14. "In his handwritten notes ... Berger jotted down the presence of 7 to 11 families in the Tarnak Farms facility, which could mean 60-65 casualties" (p. 141).
15. Funding was an orphan in the administration's efforts at countering the mobility of terror (pp. 185-187).
16. Even after Berger and Richard Clarke, the administration's top terrorist expert, had assured the president that "al Qaeda had planned and directed the bombing" of the USS Cole and on evidence from CIA Director Tenet and Reno, the White House "didn't really want to know." A State Department counterterrorism official queried Defense officials, "Does al Qaeda have to attack the Pentagon to get their attention?" Albright was counseled--and accepted the counsel--that a military response might inflame the whole Islamic world. Defense Secretary Cohen shared her misgivings. And here's a howler: Since the assault on the Cole was the subject of a criminal investigation, the administration was fearful bin Laden's defense attorneys might obtain evidence in court that the government would not want them to have (pp. 195-196)."

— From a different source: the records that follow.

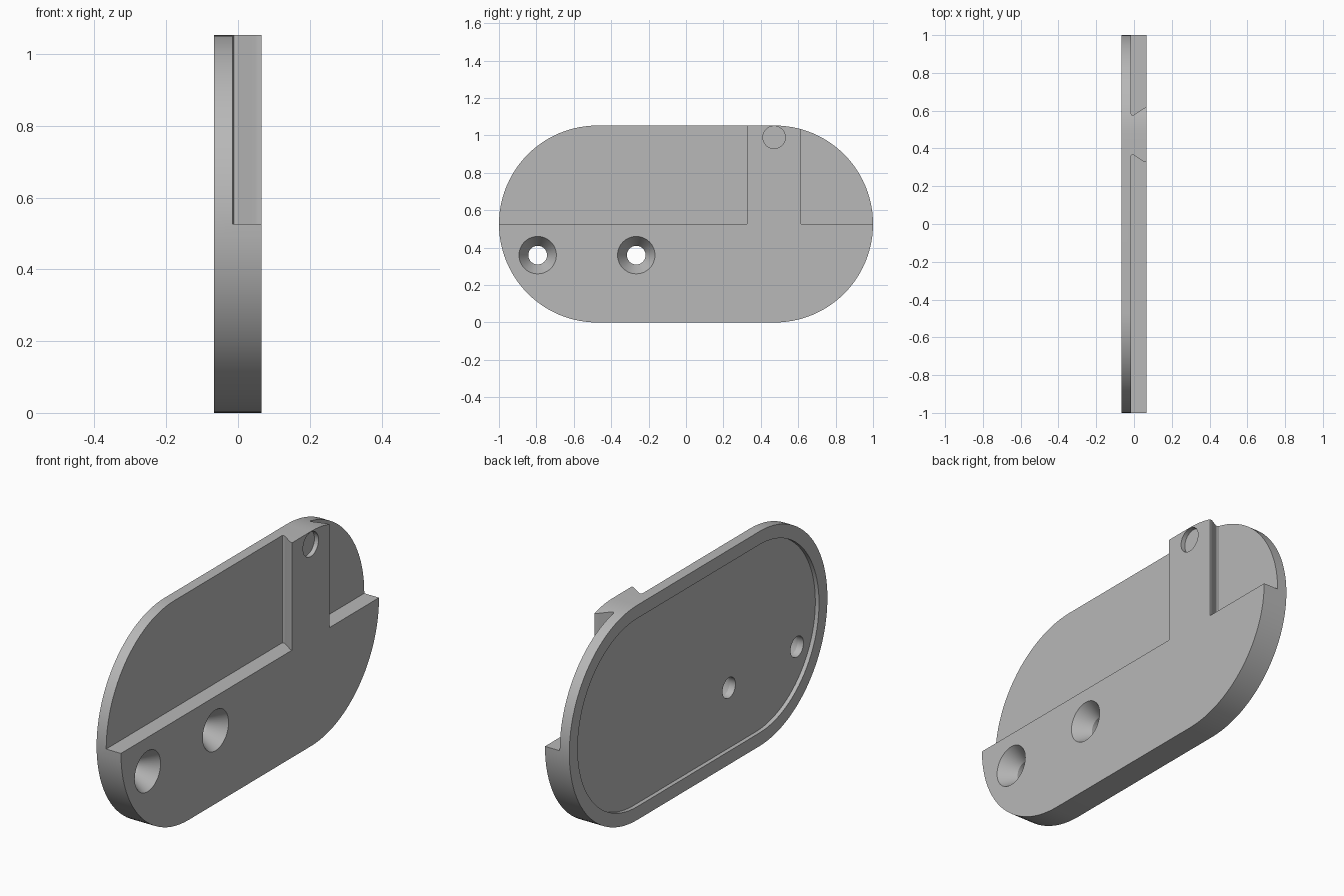
import bpy
import bmesh
from math import cos, sin, pi, radians
from mathutils import Vector

cube = bpy.data.objects.get("Cube")
if cube:
    bpy.data.objects.remove(cube, do_unlink=True)

BACK, FRONT, STEP = -0.067, 0.065, -0.015   # plate faces and pocket floor along x
RADIUS = 0.5265                             # end radius, also mid height
OUT = 0.1                                   # overshoot of cutters

grey = bpy.data.materials.new("plain grey")
grey.use_nodes = True
grey.diffuse_color = (0.48, 0.48, 0.48, 1)
grey.node_tree.nodes["Principled BSDF"].inputs["Base Color"].default_value = grey.diffuse_color


def prism(name, points, direction):
    """Extrude a closed outline along a vector."""
    bm = bmesh.new()
    face = bm.faces.new([bm.verts.new(p) for p in points])
    res = bmesh.ops.extrude_face_region(bm, geom=[face])
    moved = [v for v in res["geom"] if isinstance(v, bmesh.types.BMVert)]
    bmesh.ops.translate(bm, verts=moved, vec=Vector(direction))
    bmesh.ops.recalc_face_normals(bm, faces=bm.faces)
    mesh = bpy.data.meshes.new(name)
    bm.to_mesh(mesh)
    bm.free()
    obj = bpy.data.objects.new(name, mesh)
    bpy.context.collection.objects.link(obj)
    mesh.materials.append(grey)
    return obj


def stadium(name, x0, x1, inset=0.0, steps=48):
    """Slab with two round ends."""
    r = RADIUS - inset
    pts = []
    for side, start in ((1, -pi / 2), (-1, pi / 2)):
        for i in range(steps + 1):
            a = start + pi * i / steps
            pts.append((x0, side * (1 - RADIUS) + r * cos(a), RADIUS + r * sin(a)))
    return prism(name, pts, (x1 - x0, 0, 0))


def lathe_x(name, profile, y, z, sides=48):
    """Solid of revolution about an x-parallel axis; profile is (x, radius)."""
    bm = bmesh.new()
    rings = [[bm.verts.new((x, y + r * cos(2 * pi * i / sides), z + r * sin(2 * pi * i / sides)))
              for i in range(sides)] for x, r in profile]
    for a, b in zip(rings, rings[1:]):
        for i in range(sides):
            j = (i + 1) % sides
            bm.faces.new((a[i], a[j], b[j], b[i]))
    bm.faces.new(rings[0])
    bm.faces.new(rings[-1])
    bmesh.ops.recalc_face_normals(bm, faces=bm.faces)
    mesh = bpy.data.meshes.new(name)
    bm.to_mesh(mesh)
    bm.free()
    obj = bpy.data.objects.new(name, mesh)
    bpy.context.collection.objects.link(obj)
    mesh.materials.append(grey)
    return obj


plate = stadium("mounting_plate", BACK, FRONT)
cutters = [stadium("back_recess_cutter", BACK - OUT, BACK + 0.02, 0.065)]

# Pockets either side of the dovetail post, with softened undercut corners
POST_Y, POST_TOP, POST_BASE = 0.4715, 0.1445, 0.105
flank = [(STEP, POST_BASE + 0.006), (STEP + 0.002, POST_BASE + 0.002), (STEP + 0.006, POST_BASE),
         (STEP + 0.013, POST_BASE + 0.001), (0.048, POST_TOP - 0.005),
         (0.055, POST_TOP - 0.001), (0.06, POST_TOP), (FRONT + OUT, POST_TOP)]
for name, side in (("front_pocket_cutter", -1), ("rear_pocket_cutter", 1)):
    outline = [(x, POST_Y + side * w) for x, w in flank]
    outline += [(FRONT + OUT, side * 1.3), (STEP, side * 1.3)]
    cutters.append(prism(name, [(x, y, RADIUS) for x, y in outline], (0, 0, 0.8)))

# Countersunk screw holes
for name, y in (("front_screw_cutter", -0.793), ("middle_screw_cutter", -0.266)):
    profile = [(BACK - OUT, 0.05), (FRONT - 0.08, 0.05), (FRONT, 0.1), (FRONT + OUT, 0.1)]
    cutters.append(lathe_x(name, profile, y, 0.36))

# Shallow round dimple near the top of the post
cutters.append(lathe_x("dimple_cutter", [(FRONT - 0.022, 0.06), (FRONT + OUT, 0.06)], 0.471, 0.99))

for cutter in cutters:
    cutter.hide_render = True
    mod = plate.modifiers.new(cutter.name, "BOOLEAN")
    mod.operation = "DIFFERENCE"
    mod.solver = "EXACT"
    mod.object = cutter

# Bake the cuts and drop the cutters
bpy.context.view_layer.update()
graph = bpy.context.evaluated_depsgraph_get()
plate_mesh = bpy.data.meshes.new_from_object(plate.evaluated_get(graph))
plate.modifiers.clear()
plate.data = plate_mesh
for cutter in cutters:
    bpy.data.objects.remove(cutter, do_unlink=True)

for obj in bpy.context.selected_objects:
    obj.select_set(False)
plate.select_set(True)
bpy.context.view_layer.objects.active = plate
bpy.ops.object.shade_smooth_by_angle(angle=radians(25))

Peretz finishes his blog saying much what I mentioned in a recent blog entry. Clinton's chase after a Nobel for another Middle East peace treaty and the "magical realism" he imagined would then remove the incentive to hate and attack American interests---this displays a naive fairy godmother view of history, which now "mocks" Clinton, as Fouad Ajami describes in his book "The Foreigner's Gift."
On the evidence, "President Clinton, Berger and Secretary Albright were concentrating on a last minute push for a peace agreement between the Palestinians and the Israelis." They wanted nothing to interfere with this enterprise. This is reported by the Commission as Clarke's insight. The fact is that Clinton and company assumed that settling the historical and religious conflict between the two sides would buy peace in the entire region and in the Islamic orbit beyond. But settling this conflict would be possible only if Israel were to imperil its very life. Still, and even if it did precisely that, the wars of the Arabs and of the non-Arab Muslims, too, would not cease. They will fester and flare up, as the routine mass killings in Iraq are still with us after a thousand years.
As Ajami says in "Dream Palace of the Arabs," we are dealing with a "broken civilization" with failed attempts at transitioning to modernization and westernization. The inertia of centuries and the Islamic predominance of patriarchal institutions make any future development toward modern and post-modern environments by the core Middle East very aleatoire, as the French say. Conditional to the violent and confused history of the region for the last millenium, or at least since the Mongol conquest by Helagu of Baghdad in 1258, a genocide from which Mesopotamia, at least, has never really recovered.
The Ba'ath Party means "rebirth" or "renaissance" or "risorgimento." But a peaceful Islam does not seem to be in the offing in the very near future, no matter what sort of diplomacy and negotiations are put forward.
A return of the Democrats to power having learned nothing and fingerpointing all the time would just postpone any real progress toward a real resolution based on Reagan's apt motto "Trust and Verify."